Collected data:
● ● ●
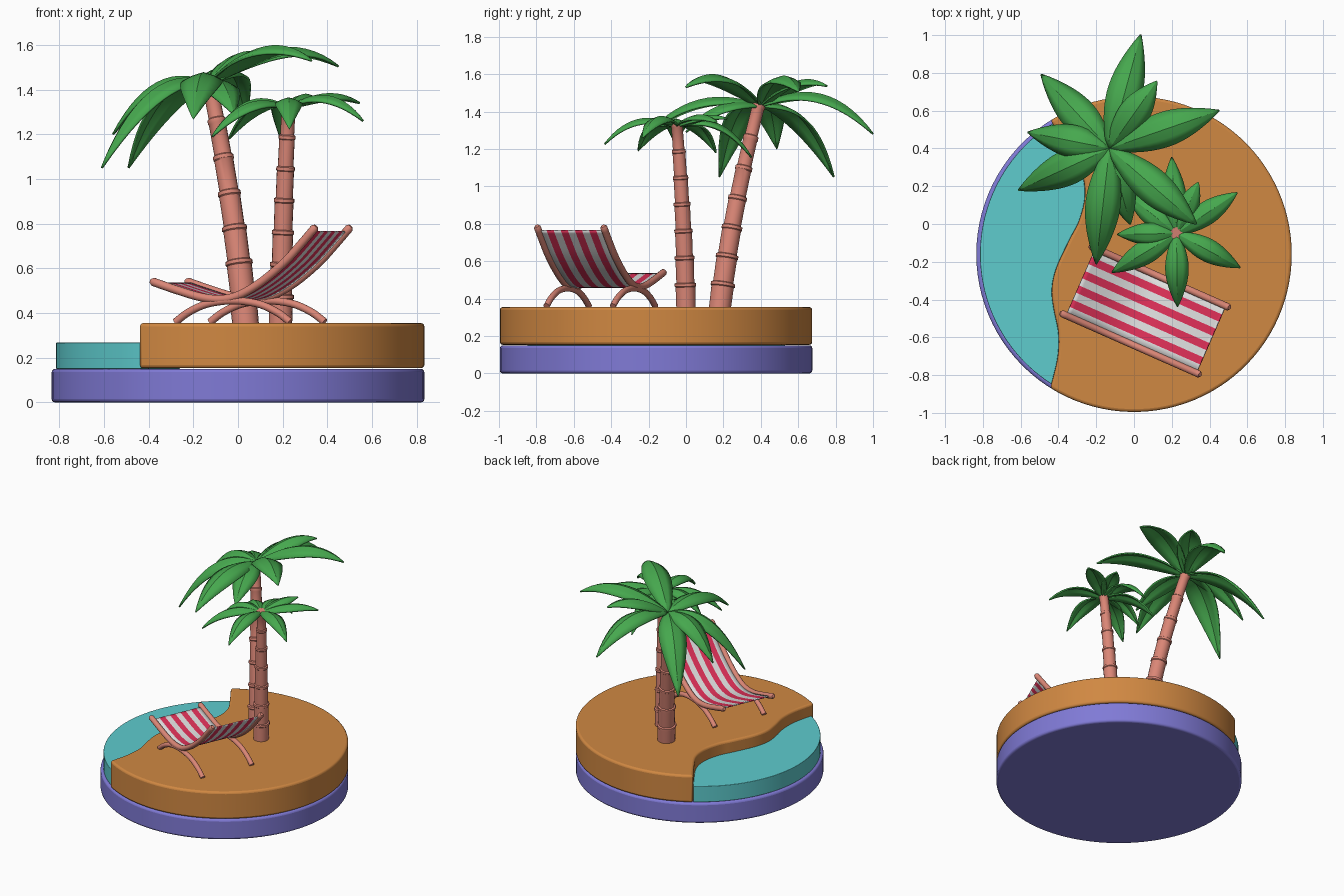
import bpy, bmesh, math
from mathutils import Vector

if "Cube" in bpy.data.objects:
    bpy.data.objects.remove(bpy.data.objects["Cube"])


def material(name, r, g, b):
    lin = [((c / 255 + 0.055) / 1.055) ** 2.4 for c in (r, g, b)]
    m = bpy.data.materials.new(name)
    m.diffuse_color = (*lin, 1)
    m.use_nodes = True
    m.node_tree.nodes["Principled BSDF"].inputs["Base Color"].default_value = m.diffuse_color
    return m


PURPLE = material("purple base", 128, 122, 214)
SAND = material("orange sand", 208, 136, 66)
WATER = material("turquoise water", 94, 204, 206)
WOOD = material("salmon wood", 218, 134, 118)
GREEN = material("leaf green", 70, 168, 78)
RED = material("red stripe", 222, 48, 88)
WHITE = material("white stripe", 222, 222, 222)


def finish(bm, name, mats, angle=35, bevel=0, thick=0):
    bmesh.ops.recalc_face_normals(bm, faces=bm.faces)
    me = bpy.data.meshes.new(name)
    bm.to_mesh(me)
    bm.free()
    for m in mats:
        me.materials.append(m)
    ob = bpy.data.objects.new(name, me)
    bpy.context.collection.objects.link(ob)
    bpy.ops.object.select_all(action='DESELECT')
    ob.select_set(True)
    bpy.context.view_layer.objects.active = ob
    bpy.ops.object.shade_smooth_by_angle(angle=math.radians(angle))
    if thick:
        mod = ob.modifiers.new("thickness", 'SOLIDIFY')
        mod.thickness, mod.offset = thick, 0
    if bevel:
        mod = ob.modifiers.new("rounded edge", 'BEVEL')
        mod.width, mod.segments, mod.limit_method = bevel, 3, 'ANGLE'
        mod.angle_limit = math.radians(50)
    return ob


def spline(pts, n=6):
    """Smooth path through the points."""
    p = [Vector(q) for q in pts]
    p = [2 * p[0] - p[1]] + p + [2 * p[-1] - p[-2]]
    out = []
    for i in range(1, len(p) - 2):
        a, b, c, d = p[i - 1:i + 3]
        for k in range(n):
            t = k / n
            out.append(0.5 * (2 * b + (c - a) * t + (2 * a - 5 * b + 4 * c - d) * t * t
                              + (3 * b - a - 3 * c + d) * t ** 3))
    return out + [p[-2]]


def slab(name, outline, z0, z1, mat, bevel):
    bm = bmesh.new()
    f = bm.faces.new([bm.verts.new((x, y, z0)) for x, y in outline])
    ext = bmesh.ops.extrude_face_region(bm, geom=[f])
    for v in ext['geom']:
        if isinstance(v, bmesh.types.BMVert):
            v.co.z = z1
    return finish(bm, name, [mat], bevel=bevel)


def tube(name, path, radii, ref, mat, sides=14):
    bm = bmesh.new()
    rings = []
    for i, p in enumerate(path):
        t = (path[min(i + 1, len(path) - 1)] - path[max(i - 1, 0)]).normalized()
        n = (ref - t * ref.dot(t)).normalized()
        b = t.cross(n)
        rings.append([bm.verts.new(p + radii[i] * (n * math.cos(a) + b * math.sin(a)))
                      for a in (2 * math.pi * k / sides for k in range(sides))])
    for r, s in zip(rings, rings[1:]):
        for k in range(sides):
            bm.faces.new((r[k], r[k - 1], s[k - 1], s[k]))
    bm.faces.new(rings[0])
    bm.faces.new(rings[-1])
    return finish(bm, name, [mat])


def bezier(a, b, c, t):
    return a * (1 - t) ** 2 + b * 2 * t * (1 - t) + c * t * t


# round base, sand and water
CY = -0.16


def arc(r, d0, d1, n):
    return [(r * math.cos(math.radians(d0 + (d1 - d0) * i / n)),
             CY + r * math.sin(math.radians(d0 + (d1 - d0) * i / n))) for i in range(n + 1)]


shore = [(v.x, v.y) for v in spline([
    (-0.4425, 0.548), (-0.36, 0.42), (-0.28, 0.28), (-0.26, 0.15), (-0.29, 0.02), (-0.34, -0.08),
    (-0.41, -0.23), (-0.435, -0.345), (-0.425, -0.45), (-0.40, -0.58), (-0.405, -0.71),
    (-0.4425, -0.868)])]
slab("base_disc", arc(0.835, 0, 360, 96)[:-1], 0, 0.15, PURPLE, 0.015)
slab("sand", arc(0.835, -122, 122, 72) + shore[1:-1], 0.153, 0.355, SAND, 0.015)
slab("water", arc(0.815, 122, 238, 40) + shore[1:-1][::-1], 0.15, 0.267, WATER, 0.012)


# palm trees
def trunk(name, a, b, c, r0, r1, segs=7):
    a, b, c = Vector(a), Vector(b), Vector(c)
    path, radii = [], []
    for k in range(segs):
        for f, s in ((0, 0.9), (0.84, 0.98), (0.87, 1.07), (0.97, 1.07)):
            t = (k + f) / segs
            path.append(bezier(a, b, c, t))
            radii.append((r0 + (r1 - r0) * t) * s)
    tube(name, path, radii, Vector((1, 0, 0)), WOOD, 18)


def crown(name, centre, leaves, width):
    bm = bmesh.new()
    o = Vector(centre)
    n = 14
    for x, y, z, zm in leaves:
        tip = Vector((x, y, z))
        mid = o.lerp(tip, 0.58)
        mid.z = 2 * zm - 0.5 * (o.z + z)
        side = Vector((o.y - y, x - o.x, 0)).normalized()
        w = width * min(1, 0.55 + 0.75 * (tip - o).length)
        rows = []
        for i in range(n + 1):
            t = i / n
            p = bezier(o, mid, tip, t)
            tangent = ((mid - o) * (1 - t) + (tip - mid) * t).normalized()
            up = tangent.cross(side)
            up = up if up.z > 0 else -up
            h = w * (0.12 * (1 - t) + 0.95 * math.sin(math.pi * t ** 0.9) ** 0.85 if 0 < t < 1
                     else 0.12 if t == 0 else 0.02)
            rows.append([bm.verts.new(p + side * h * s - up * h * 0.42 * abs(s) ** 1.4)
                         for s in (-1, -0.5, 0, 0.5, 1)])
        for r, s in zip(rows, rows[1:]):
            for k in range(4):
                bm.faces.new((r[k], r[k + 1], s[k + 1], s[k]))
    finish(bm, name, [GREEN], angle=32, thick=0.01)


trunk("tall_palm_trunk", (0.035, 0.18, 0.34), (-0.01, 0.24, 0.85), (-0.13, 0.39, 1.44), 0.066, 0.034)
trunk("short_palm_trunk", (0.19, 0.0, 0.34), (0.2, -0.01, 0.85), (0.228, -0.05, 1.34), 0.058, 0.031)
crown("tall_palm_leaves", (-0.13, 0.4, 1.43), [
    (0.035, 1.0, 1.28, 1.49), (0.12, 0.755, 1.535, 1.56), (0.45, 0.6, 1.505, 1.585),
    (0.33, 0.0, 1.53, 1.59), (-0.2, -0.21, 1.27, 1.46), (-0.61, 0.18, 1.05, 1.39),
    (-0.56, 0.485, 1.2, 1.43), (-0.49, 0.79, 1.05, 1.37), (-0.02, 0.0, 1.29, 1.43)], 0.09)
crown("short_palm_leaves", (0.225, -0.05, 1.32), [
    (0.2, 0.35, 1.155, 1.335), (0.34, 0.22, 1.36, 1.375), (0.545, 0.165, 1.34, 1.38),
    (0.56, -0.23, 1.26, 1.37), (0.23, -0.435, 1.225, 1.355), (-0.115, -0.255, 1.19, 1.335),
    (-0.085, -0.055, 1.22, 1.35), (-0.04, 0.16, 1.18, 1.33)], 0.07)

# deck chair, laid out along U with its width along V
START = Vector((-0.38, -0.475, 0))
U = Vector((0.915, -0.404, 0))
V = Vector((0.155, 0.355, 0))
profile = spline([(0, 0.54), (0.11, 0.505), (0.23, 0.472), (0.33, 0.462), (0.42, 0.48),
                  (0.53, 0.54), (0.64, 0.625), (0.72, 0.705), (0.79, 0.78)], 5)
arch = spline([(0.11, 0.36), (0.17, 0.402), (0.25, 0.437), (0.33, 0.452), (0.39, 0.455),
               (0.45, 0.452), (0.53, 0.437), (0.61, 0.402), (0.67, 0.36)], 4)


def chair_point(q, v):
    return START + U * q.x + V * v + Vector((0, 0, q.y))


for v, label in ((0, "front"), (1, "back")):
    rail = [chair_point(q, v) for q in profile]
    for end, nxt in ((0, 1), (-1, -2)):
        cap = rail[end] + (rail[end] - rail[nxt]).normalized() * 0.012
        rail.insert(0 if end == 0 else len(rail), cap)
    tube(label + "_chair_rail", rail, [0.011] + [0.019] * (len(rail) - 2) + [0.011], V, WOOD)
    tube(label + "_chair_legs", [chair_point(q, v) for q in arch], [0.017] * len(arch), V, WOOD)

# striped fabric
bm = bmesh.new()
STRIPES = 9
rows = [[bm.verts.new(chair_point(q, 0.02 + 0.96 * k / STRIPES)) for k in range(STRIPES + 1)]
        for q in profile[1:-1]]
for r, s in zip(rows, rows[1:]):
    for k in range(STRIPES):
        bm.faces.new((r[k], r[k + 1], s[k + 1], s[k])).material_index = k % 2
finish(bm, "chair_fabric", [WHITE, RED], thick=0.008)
● ● ●
Exercise
Above this instruction are the records; retype exactly the lines from the one containing "(-0.4425, -0.868)])]" up to and including the one containing "mid.z = 2 * zm - 0.5 * (o.z + z)".

Result
    (-0.4425, -0.868)])]
slab("base_disc", arc(0.835, 0, 360, 96)[:-1], 0, 0.15, PURPLE, 0.015)
slab("sand", arc(0.835, -122, 122, 72) + shore[1:-1], 0.153, 0.355, SAND, 0.015)
slab("water", arc(0.815, 122, 238, 40) + shore[1:-1][::-1], 0.15, 0.267, WATER, 0.012)


# palm trees
def trunk(name, a, b, c, r0, r1, segs=7):
    a, b, c = Vector(a), Vector(b), Vector(c)
    path, radii = [], []
    for k in range(segs):
        for f, s in ((0, 0.9), (0.84, 0.98), (0.87, 1.07), (0.97, 1.07)):
            t = (k + f) / segs
            path.append(bezier(a, b, c, t))
            radii.append((r0 + (r1 - r0) * t) * s)
    tube(name, path, radii, Vector((1, 0, 0)), WOOD, 18)


def crown(name, centre, leaves, width):
    bm = bmesh.new()
    o = Vector(centre)
    n = 14
    for x, y, z, zm in leaves:
        tip = Vector((x, y, z))
        mid = o.lerp(tip, 0.58)
        mid.z = 2 * zm - 0.5 * (o.z + z)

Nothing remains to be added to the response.